### WHAT IS REQUIRED
From the line that contains "# Bevelled hollow" to the end of the records below, copy every line exactly. Both the first and last of these lines count.

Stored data
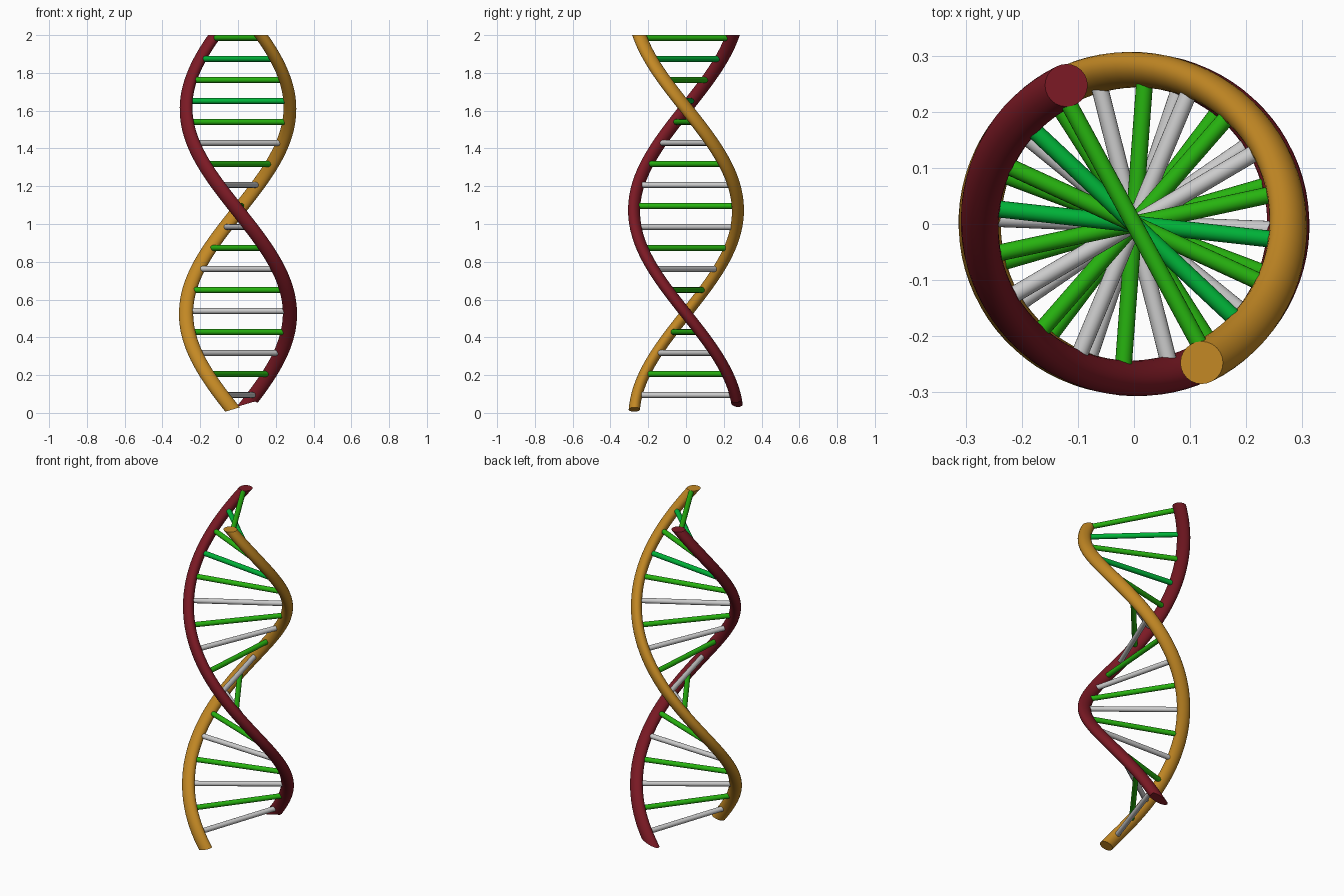
import bpy, bmesh
from math import radians, cos, sin, pi
from mathutils import Vector, Matrix

if "Cube" in bpy.data.objects:
    bpy.data.objects.remove(bpy.data.objects["Cube"])

R = 0.275        # helix radius
TWIST = 165.5    # degrees of turn per unit of height
TOP = 2.0


def material(name, rgb):
    m = bpy.data.materials.new(name)
    m.diffuse_color = (*rgb, 1)
    m.use_nodes = True
    m.node_tree.nodes["Principled BSDF"].inputs["Base Color"].default_value = m.diffuse_color
    return m


RED = material("dark_red", (0.20, 0.010, 0.018))
GOLD = material("gold", (0.55, 0.25, 0.018))
GREEN = material("green", (0.02, 0.45, 0.005))
TEAL = material("blue_green", (0.0, 0.45, 0.04))


def helix(z, phase=0, r=R):
    a = radians(-244 + TWIST * (TOP - z) + phase)
    return Vector((r * cos(a), r * sin(a), z))


def strand(name, phase, bottom, mat, segs=72, sides=24, r=0.038):
    """Sweep a horizontal circle down the helix, each ring sheared on to its mitre plane."""
    pts = [helix(TOP + (bottom - TOP) * i / segs, phase) for i in range(segs + 1)]
    ring = [pts[0] + Vector((r * cos(2 * pi * k / sides), r * sin(2 * pi * k / sides), 0))
            for k in range(sides)]
    bm = bmesh.new()
    rows = [[bm.verts.new(p) for p in ring]]
    for i in range(1, segs + 1):
        d = (pts[i] - pts[i - 1]).normalized()
        if i < segs:
            n = (d + (pts[i + 1] - pts[i]).normalized()).normalized()
        else:
            n = Vector((-0.3, 0, 1)).normalized()   # slanted bottom cut
        ring = [p + d * ((pts[i] - p).dot(n) / d.dot(n)) for p in ring]
        rows.append([bm.verts.new(p) for p in ring])
    for a, b in zip(rows, rows[1:]):
        for k in range(sides):
            j = (k + 1) % sides
            bm.faces.new((a[k], a[j], b[j], b[k]))
    bm.faces.new(rows[0])
    bm.faces.new(rows[-1])
    bmesh.ops.recalc_face_normals(bm, faces=bm.faces)
    finish(name, bm, mat)


def rung(name, z, mat):
    a, b = helix(z, 0, 0.26), helix(z, 180, 0.26)
    bm = bmesh.new()
    rot = (b - a).to_track_quat('Z', 'Y').to_matrix().to_4x4()
    bmesh.ops.create_cone(bm, cap_ends=True, segments=20, radius1=0.015, radius2=0.015,
                          depth=(b - a).length,
                          matrix=Matrix.Translation((a + b) / 2) @ rot)
    finish(name, bm, mat)


def finish(name, bm, mat):
    me = bpy.data.meshes.new(name)
    bm.to_mesh(me)
    bm.free()
    ob = bpy.data.objects.new(name, me)
    bpy.context.collection.objects.link(ob)
    if mat:
        me.materials.append(mat)
    bpy.ops.object.select_all(action='DESELECT')
    ob.select_set(True)
    bpy.context.view_layer.objects.active = ob
    bpy.ops.object.shade_smooth_by_angle(angle=radians(35))


# Two intertwined strands
strand("red_strand", 0, 0.05, RED)
strand("gold_strand", 180, 0.018, GOLD)

# Ladder rungs, listed from the top down
colours = [GREEN, TEAL, GREEN, TEAL, GREEN] + [None, GREEN] * 6 + [None]
for i, mat in enumerate(colours):
    rung(f"rung_{i + 1:02d}", 1.985 - 0.1112 * i, mat)
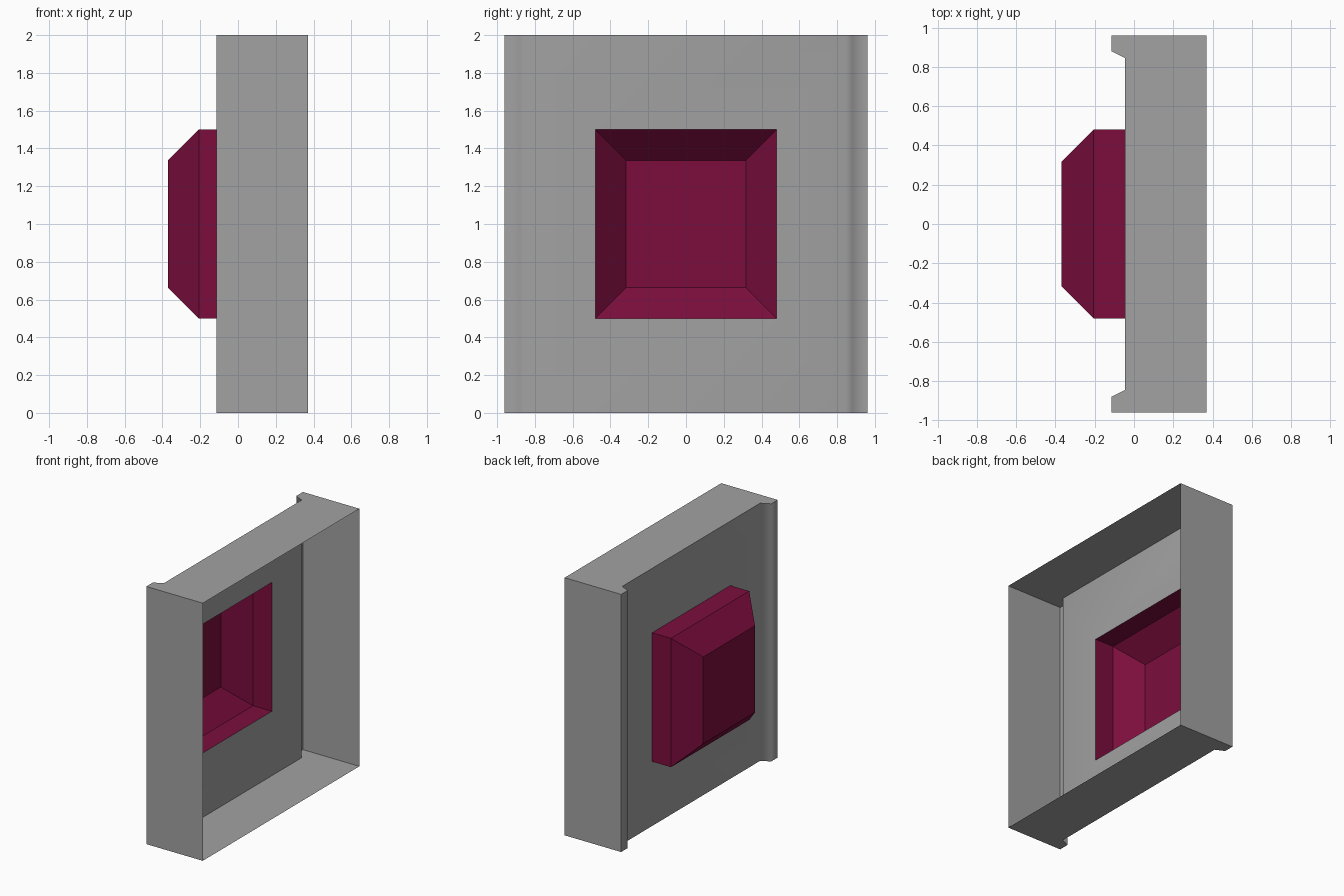
import bpy
import bmesh
import math

cube = bpy.data.objects.get("Cube")
if cube:
    bpy.data.objects.remove(cube, do_unlink=True)

HEIGHT = 2.0
PANEL_X = -0.045      # plane of the recessed panel
WINDOW_Y = 0.48       # half width of the square opening
WINDOW_Z = 0.5        # half height of the square opening


def make_material(name, color):
    mat = bpy.data.materials.new(name)
    mat.use_nodes = True
    mat.diffuse_color = color
    mat.node_tree.nodes["Principled BSDF"].inputs["Base Color"].default_value = color
    return mat


def rect_ring(bm, x, half_y, half_z):
    """Rectangle of vertices facing along x, centred on the body."""
    mid = HEIGHT / 2
    return [bm.verts.new((x, sy * half_y, mid + sz * half_z))
            for sy, sz in ((-1, -1), (1, -1), (1, 1), (-1, 1))]


def bridge(bm, a, b):
    """Quads joining two closed rings of four vertices."""
    for i in range(4):
        j = (i + 1) % 4
        bm.faces.new((a[i], a[j], b[j], b[i]))


def finish(bm, name, mat):
    bmesh.ops.remove_doubles(bm, verts=bm.verts[:], dist=0.0005)
    bmesh.ops.recalc_face_normals(bm, faces=bm.faces[:])
    mesh = bpy.data.meshes.new(name)
    bm.to_mesh(mesh)
    bm.free()
    mesh.materials.append(mat)
    obj = bpy.data.objects.new(name, mesh)
    bpy.context.collection.objects.link(obj)
    return obj


grey = make_material("casing grey", (0.36, 0.36, 0.36, 1))
crimson = make_material("deep crimson", (0.20, 0.0042, 0.047, 1))

# Casing: thin open-sided tray with a lip along both upright edges
half = [(0.37, 0.96), (-0.115, 0.96), (-0.115, 0.88), (PANEL_X, 0.845)]
profile = [(x, -y) for x, y in half] + half[::-1]
bm = bmesh.new()
low = [bm.verts.new((x, y, 0)) for x, y in profile]
high = [bm.verts.new((x, y, HEIGHT)) for x, y in profile]
bm.faces.new(low)
bm.faces.new(high)
for i in range(len(profile) - 1):
    if i != len(half) - 1:
        bm.faces.new((low[i], low[i + 1], high[i + 1], high[i]))

# Recessed panel with a square opening
bridge(bm, rect_ring(bm, PANEL_X, half[-1][1], HEIGHT / 2),
       rect_ring(bm, PANEL_X, WINDOW_Y, WINDOW_Z))
casing = finish(bm, "casing", grey)

# Soft shading over the lips, crisp box corners
bpy.ops.object.select_all(action='DESELECT')
casing.select_set(True)
bpy.context.view_layer.objects.active = casing
bpy.ops.object.shade_smooth_by_angle(angle=math.radians(75))
weighted = casing.modifiers.new("weighted normals", 'WEIGHTED_NORMAL')
weighted.keep_sharp = True

# Bevelled hollow boss pushed out through the opening
bm = bmesh.new()
rings = [rect_ring(bm, x, WINDOW_Y - inset, WINDOW_Z - inset)
         for x, inset in ((PANEL_X, 0), (-0.207, 0), (-0.37, 0.163))]
bridge(bm, rings[0], rings[1])
bridge(bm, rings[1], rings[2])
bm.faces.new(rings[2])
finish(bm, "bevelled_boss", crimson)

### RESPONSE FOR THIS EXERCISE
# Bevelled hollow boss pushed out through the opening
bm = bmesh.new()
rings = [rect_ring(bm, x, WINDOW_Y - inset, WINDOW_Z - inset)
         for x, inset in ((PANEL_X, 0), (-0.207, 0), (-0.37, 0.163))]
bridge(bm, rings[0], rings[1])
bridge(bm, rings[1], rings[2])
bm.faces.new(rings[2])
finish(bm, "bevelled_boss", crimson)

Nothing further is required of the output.